The Department of Labor (“DOL”) has announced a notice of proposed rulemaking to revise the definition of “spouse” under the FMLA to make it clear that the FMLA applies to legally married same-sex spouses, regardless of where they live. Before last year, the FMLA applied only to opposite sex spouses. Last year, the United States Supreme Court issued its decision in United States v. Windsor, holding that federal laws that discriminate against same-sex married couples are unconstitutional. As a result of the Windsor decision, the FMLA’s provisions allowing family and medical leave to care for a “spouse” became applicable not only to opposite-sex spouses but also to same-sex spouses – so long as the employee requesting leave resides in a state that recognizes same-sex marriage. This is because the FMLA currently defines “spouse” in a way that is tied to the law of the state where the employee resides. The problem with the current spousal definition is that many states still do not recognize same-sex marriage, and even if an employee was married in a state that does recognize same-sex marriage, he or she technically is not eligible for FMLA leave (to care for a spouse) if currently living in a state that does not recognize same-sex marriage. This has resulted in administration difficulties for employers, many of whom would prefer not to have to engage in an inquiry about whether the employee resides in a state that recognizes same-sex marriage in order to determine whether to allow the employee leave. However, employers who have decided that they will provide the same leave benefits to same-sex spouses regardless of the state in which they reside, run the risk of deducting from an employee’s FMLA leave bank if the employee actually resides in a state that does not recognize same-sex marriage. Because the FMLA technically does not apply to spousal leave for that employee, any leave allowed should not be deducted from the employee’s FMLA leave bank. If the leave was deducted and the employee improperly was deemed to have exhausted all available leave only to later be denied leave that did fall under the FMLA, the employer could face liability for wrongful denial of FMLA leave.

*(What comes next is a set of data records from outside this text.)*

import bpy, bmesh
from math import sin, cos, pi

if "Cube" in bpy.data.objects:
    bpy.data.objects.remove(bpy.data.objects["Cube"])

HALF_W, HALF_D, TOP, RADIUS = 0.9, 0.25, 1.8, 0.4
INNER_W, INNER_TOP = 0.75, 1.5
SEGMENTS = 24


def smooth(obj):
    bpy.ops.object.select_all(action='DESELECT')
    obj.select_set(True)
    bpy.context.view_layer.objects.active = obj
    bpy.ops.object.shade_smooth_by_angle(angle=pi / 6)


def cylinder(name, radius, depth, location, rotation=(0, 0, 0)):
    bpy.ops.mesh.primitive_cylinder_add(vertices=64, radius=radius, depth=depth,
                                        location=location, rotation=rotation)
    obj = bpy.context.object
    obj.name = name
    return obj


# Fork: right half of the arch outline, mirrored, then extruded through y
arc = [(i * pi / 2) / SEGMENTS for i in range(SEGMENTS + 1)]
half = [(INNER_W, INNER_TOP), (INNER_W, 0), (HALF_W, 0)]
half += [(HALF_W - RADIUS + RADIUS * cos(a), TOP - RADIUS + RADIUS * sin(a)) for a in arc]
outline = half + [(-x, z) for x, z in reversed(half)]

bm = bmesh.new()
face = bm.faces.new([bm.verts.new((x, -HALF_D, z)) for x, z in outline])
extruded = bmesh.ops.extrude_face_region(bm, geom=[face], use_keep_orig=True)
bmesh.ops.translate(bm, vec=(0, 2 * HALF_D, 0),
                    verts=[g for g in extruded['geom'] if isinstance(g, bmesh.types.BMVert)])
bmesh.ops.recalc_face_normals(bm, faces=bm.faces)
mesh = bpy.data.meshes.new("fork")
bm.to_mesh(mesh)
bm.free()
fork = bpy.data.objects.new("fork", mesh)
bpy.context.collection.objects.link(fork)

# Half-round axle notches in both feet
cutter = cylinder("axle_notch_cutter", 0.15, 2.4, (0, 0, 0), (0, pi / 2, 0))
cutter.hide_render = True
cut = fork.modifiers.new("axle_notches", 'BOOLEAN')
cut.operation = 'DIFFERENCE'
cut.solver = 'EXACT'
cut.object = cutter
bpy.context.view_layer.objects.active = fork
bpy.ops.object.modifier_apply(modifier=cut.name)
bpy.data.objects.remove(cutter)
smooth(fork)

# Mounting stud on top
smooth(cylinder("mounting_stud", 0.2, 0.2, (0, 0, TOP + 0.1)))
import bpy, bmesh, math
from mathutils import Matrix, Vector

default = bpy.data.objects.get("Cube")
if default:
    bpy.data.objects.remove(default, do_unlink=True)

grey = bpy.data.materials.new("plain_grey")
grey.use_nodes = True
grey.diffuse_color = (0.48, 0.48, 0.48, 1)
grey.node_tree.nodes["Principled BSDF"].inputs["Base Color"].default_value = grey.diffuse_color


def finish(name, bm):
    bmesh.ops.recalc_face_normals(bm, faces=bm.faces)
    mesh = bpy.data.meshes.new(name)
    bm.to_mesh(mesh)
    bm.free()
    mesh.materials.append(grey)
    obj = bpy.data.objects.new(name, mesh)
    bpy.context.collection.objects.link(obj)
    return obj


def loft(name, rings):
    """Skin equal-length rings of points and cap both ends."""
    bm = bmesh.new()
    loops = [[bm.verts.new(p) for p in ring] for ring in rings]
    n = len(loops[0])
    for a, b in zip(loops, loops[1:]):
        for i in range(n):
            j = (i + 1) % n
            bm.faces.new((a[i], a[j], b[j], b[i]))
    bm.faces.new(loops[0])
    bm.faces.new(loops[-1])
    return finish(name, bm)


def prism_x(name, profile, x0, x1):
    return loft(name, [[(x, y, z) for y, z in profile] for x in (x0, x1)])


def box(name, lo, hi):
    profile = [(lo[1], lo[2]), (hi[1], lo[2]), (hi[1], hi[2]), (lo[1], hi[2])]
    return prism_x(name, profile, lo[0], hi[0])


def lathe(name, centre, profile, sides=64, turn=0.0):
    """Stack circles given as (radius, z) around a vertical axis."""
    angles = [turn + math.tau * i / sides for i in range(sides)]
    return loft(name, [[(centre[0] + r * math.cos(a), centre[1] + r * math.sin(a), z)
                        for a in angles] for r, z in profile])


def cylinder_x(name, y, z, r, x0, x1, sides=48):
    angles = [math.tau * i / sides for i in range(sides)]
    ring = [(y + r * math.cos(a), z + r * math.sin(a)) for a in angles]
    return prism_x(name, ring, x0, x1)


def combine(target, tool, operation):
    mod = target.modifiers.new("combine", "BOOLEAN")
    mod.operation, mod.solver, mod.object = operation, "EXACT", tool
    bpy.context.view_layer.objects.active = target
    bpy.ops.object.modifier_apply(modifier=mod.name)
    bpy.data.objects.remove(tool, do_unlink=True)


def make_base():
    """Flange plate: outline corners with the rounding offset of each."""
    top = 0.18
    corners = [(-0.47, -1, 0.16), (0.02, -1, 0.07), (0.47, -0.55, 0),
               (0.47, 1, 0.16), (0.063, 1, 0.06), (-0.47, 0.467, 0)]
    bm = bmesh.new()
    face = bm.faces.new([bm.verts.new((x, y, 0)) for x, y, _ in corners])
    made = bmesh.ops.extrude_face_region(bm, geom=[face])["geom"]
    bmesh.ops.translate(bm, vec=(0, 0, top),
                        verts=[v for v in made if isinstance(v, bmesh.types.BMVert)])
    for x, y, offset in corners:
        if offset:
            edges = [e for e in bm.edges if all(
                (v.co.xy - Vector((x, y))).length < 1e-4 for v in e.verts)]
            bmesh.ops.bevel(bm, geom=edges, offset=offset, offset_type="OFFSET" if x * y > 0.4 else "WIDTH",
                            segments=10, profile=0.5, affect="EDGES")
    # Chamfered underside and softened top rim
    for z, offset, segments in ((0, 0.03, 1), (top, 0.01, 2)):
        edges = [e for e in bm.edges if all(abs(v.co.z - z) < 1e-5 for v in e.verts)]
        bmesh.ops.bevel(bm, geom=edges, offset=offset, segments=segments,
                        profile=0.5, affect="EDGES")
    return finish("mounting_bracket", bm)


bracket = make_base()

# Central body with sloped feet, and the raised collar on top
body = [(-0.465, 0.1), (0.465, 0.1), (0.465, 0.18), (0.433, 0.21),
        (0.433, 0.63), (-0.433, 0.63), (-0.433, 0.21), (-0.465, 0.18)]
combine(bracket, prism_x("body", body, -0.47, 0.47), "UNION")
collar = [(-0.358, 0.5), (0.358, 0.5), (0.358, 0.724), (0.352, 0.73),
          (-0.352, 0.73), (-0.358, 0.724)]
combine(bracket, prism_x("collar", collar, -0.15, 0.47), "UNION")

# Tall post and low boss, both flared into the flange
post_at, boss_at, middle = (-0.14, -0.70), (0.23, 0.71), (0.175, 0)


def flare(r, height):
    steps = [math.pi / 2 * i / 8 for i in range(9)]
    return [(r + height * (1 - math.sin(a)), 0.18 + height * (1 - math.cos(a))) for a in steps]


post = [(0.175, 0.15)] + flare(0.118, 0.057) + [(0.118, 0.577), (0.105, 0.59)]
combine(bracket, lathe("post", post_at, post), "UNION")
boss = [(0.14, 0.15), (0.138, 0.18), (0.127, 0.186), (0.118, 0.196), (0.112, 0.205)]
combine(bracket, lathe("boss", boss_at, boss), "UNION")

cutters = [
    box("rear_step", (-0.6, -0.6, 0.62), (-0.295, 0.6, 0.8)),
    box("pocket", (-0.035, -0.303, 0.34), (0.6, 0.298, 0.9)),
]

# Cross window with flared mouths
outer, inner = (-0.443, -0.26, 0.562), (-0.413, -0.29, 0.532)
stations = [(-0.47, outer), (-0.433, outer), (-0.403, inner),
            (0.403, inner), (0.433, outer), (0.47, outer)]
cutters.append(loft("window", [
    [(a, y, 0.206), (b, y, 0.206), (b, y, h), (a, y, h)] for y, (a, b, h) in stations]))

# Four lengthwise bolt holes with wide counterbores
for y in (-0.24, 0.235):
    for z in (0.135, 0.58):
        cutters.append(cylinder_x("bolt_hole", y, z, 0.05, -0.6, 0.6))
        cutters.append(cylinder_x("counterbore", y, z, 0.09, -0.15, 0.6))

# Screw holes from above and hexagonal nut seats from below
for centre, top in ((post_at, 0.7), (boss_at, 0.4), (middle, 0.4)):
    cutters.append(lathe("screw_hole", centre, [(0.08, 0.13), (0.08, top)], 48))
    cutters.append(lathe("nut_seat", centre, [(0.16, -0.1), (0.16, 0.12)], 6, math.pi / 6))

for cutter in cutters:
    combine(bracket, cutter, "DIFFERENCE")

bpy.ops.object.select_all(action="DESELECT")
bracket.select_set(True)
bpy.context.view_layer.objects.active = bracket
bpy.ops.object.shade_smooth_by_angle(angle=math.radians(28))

The proposed amendment to the FMLA’s “spouse” definition eliminates this problem. Under the proposed rule, “spouse” would be defined to include individuals legally married in any state (including common law marriage where recognized under the law of the state). The definition would also extend to individuals validly married abroad if the individuals could have been legally married in any U.S. state.
The proposed rule has not yet been published in the Federal Register. Once it is, it will be subject to a public comment period and approval process before it is actually approved and implemented. We will keep you posted of developments in this regard. Employers covered by the FMLA will want to follow these developments and, once the rule is finalized, revise their FMLA policies and practices to ensure that their FMLA administration practices are in compliance with the new rule. The DOL’s notice of proposed rulemaking is available here. Additional information, including answers to frequently asked questions, are available here and on the DOL’s website.